This has a link to its root word “arrears”, with the latter defined as being behind on payments, whether in part on in whole. In the context of divorce and child support, an “arrearage” implies that a former spouse is late with paying his or her share of the financial arrangement for a child/children.
A default, on the other hand, refers to the obligor himself or herself. If you have not been timely with your child support dues, you shall be tagged as in default of your child support obligations.
An arrearage is an amount that is past due and is what the defaulted obligor needs to settle as soon as possible. Otherwise, the court of law will once again intervene to impose stricter measure to ascertain that this will be avoided altogether.
Interrogatories are a formal, albeit legal, set of questions that a litigant can present to another. Said questions should have answers verified by the same person who received the document in the first place.
This formal register or report will also be assumed to stand as a certification that all the answers you have provided are complete and truthful, without misleading information and/or statements.
4. Marital Property And Nonmarital Property
Marital property defines property and/or assets that were obtained from the day of marriage (completion and verification of the marriage contract) until the period when one of the parties proactively made a move towards filing for a divorce.
These could be anything from property and/or real estate, businesses and related stocks, money, other assets (i.e. furniture, jewellery, automobile, etc.).
In contrast, non-marital property is one that is obtained by each party prior to the culmination of the marriage (before the date of the marriage contract completion).
These two terms are important to help the courts allocate which assets and/or property are to be divided equitably between you and your spouse, and which ones are to be granted in whole to either one.
5. Prenuptial Agreement
A prenuptial agreement states what each spouse’s roles, responsibilities, and rights are, should the marriage be dissolved whether by natural causes (i.e. death) or by filing for a divorce and/or an annulment.
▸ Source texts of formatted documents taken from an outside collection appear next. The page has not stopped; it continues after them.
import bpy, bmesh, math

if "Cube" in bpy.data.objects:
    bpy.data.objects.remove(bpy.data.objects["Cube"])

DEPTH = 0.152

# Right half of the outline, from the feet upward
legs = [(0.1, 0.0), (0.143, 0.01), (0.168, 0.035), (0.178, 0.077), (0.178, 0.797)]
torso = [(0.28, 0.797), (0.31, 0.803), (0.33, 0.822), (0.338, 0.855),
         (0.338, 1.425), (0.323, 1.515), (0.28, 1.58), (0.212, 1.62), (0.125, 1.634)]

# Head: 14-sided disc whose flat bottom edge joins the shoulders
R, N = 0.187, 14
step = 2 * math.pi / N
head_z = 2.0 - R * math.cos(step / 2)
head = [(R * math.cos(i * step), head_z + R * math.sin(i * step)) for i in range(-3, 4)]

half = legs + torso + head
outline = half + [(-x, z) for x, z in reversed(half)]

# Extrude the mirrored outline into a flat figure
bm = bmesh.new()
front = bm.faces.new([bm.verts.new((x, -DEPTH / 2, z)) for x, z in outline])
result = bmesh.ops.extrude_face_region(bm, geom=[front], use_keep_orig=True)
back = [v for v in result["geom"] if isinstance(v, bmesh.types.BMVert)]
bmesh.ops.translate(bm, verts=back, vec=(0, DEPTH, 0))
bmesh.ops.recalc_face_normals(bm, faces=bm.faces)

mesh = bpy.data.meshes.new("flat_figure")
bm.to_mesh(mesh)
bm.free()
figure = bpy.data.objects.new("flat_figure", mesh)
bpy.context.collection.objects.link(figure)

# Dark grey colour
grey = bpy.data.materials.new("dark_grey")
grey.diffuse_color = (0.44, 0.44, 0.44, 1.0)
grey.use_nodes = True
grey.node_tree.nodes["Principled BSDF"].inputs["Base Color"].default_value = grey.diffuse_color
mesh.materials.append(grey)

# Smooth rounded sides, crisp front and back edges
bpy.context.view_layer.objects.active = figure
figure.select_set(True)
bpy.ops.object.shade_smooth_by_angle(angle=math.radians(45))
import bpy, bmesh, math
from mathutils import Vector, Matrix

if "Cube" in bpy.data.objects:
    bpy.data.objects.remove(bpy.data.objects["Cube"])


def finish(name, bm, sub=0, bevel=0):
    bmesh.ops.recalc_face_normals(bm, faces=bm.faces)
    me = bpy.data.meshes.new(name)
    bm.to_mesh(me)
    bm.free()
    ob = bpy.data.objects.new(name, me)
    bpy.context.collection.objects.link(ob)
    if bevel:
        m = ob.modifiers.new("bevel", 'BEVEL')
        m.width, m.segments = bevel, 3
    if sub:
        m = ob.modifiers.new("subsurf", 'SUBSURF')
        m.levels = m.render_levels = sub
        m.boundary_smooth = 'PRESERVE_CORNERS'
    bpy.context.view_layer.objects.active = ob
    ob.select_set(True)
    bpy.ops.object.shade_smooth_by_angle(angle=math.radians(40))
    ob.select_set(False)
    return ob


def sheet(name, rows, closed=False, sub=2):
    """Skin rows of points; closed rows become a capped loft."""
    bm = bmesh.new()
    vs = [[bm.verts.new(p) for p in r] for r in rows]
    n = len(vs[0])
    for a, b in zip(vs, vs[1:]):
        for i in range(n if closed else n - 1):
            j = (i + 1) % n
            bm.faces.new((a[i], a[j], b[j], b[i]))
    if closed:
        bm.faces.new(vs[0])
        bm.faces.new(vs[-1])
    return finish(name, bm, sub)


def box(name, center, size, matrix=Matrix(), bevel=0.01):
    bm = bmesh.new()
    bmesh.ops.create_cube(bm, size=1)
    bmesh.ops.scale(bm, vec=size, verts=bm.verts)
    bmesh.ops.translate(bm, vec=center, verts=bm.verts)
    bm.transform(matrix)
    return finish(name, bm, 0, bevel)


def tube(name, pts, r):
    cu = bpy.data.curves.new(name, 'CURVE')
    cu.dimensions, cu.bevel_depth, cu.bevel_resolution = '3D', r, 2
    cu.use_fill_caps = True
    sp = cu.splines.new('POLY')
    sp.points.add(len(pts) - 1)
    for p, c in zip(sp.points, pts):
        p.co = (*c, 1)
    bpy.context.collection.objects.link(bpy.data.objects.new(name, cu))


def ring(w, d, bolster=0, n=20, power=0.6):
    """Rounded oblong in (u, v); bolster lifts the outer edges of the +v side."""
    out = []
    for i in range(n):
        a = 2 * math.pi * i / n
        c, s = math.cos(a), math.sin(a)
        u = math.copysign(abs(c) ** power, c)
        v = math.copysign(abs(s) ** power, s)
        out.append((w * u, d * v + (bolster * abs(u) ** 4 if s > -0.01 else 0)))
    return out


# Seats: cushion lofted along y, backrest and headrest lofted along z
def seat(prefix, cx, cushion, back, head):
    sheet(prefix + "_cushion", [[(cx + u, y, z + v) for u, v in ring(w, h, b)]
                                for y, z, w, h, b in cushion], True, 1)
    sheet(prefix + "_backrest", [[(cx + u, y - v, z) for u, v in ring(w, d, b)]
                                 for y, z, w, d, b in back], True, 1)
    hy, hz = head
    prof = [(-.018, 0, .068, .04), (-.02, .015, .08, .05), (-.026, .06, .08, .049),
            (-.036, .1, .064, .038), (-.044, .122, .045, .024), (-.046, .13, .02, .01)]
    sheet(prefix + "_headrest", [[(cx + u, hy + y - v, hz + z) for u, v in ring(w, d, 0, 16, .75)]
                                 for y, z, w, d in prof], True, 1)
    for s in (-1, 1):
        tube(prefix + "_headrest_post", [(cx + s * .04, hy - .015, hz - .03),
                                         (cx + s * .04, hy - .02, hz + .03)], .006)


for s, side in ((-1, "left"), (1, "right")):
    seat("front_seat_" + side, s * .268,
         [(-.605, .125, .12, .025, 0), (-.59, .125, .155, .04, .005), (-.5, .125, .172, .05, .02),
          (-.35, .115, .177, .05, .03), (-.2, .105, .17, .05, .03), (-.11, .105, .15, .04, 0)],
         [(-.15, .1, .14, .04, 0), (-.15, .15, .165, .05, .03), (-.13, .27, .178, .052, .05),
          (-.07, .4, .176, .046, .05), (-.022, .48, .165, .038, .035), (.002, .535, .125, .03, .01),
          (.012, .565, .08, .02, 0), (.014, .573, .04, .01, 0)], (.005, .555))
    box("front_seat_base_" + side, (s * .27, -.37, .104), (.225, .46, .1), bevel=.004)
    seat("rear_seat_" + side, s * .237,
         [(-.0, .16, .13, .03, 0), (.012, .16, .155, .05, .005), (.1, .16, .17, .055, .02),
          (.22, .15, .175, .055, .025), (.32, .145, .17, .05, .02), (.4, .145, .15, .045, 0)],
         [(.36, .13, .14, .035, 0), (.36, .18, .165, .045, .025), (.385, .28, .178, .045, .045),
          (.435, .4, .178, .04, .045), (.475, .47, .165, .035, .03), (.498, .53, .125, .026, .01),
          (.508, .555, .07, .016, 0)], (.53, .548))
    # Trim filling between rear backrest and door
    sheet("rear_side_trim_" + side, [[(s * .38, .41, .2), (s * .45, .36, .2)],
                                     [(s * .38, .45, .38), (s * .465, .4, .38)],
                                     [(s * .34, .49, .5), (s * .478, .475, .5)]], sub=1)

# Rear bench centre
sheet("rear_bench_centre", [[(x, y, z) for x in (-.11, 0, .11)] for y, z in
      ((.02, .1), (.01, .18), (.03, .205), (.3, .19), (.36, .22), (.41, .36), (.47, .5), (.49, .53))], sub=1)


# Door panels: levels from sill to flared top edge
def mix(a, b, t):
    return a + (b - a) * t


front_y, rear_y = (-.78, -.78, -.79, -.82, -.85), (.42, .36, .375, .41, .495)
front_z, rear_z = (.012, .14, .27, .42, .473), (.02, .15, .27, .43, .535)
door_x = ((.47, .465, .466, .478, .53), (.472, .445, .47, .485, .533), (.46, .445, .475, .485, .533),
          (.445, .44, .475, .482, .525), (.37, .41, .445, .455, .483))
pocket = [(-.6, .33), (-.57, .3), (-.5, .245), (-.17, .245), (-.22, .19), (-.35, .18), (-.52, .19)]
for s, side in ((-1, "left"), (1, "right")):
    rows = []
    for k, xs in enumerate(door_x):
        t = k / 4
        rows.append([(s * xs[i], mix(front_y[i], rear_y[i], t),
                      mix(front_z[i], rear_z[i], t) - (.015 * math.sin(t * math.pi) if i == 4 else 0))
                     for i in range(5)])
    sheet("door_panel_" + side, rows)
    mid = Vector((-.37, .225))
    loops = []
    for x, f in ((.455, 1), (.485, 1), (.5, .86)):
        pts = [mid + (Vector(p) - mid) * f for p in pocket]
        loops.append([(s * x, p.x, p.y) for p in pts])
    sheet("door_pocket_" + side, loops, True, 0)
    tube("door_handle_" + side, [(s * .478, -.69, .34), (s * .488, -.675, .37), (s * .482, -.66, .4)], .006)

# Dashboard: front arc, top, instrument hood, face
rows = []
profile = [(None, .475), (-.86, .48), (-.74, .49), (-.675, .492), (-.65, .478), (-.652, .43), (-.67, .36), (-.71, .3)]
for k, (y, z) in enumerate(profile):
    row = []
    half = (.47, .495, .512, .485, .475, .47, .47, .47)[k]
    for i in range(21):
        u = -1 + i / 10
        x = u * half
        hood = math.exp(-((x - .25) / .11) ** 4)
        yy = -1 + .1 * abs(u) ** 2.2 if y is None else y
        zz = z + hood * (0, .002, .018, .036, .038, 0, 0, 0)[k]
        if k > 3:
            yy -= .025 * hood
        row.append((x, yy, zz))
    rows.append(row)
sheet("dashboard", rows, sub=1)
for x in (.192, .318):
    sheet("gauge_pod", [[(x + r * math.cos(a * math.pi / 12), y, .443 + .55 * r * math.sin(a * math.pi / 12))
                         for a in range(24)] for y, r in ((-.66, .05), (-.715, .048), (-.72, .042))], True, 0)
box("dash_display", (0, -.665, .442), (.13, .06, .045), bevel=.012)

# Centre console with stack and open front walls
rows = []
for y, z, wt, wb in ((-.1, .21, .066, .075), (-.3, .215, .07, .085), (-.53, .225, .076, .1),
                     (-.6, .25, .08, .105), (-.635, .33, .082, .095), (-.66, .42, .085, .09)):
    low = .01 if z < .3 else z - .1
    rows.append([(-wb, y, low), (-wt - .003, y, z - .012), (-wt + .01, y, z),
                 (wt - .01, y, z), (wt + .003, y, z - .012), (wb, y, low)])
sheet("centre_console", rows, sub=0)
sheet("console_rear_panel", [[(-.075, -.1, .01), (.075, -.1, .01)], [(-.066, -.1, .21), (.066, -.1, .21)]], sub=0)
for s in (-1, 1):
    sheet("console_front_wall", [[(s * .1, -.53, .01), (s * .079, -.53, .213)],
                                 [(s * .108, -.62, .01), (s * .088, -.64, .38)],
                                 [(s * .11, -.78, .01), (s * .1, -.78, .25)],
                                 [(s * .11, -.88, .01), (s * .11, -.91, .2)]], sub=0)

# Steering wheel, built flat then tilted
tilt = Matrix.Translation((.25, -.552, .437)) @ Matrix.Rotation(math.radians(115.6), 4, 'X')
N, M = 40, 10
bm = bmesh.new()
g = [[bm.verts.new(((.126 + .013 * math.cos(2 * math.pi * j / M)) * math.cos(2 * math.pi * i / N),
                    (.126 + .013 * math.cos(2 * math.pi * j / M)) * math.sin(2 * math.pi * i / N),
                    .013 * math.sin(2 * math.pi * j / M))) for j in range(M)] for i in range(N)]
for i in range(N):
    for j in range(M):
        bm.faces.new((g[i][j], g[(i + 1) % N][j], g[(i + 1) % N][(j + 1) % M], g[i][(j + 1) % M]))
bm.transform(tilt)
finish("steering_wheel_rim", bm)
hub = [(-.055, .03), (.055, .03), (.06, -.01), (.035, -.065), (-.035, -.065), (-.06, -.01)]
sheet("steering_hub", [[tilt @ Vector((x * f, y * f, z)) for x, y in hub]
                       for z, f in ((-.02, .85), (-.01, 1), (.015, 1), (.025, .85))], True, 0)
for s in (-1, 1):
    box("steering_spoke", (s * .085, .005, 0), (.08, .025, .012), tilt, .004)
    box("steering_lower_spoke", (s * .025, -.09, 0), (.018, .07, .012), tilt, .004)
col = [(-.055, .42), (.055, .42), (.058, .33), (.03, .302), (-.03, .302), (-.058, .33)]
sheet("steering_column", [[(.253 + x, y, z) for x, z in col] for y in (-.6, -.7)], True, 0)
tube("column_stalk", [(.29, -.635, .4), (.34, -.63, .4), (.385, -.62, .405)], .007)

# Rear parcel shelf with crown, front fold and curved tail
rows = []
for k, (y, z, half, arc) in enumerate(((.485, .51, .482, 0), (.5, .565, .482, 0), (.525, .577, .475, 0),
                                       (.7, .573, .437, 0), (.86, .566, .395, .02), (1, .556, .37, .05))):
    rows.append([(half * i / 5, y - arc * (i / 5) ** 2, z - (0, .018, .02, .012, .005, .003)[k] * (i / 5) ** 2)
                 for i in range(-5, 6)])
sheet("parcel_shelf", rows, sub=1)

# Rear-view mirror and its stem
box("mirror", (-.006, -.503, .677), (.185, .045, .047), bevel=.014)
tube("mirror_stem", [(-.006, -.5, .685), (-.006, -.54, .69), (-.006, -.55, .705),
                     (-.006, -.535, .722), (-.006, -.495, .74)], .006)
Often used interchangeably with the term “premarital agreement”, your divorce attorney in houston will aid you in ensuring that the pre-agreed upon asset distribution in the event of a divorce is pursued to the detail.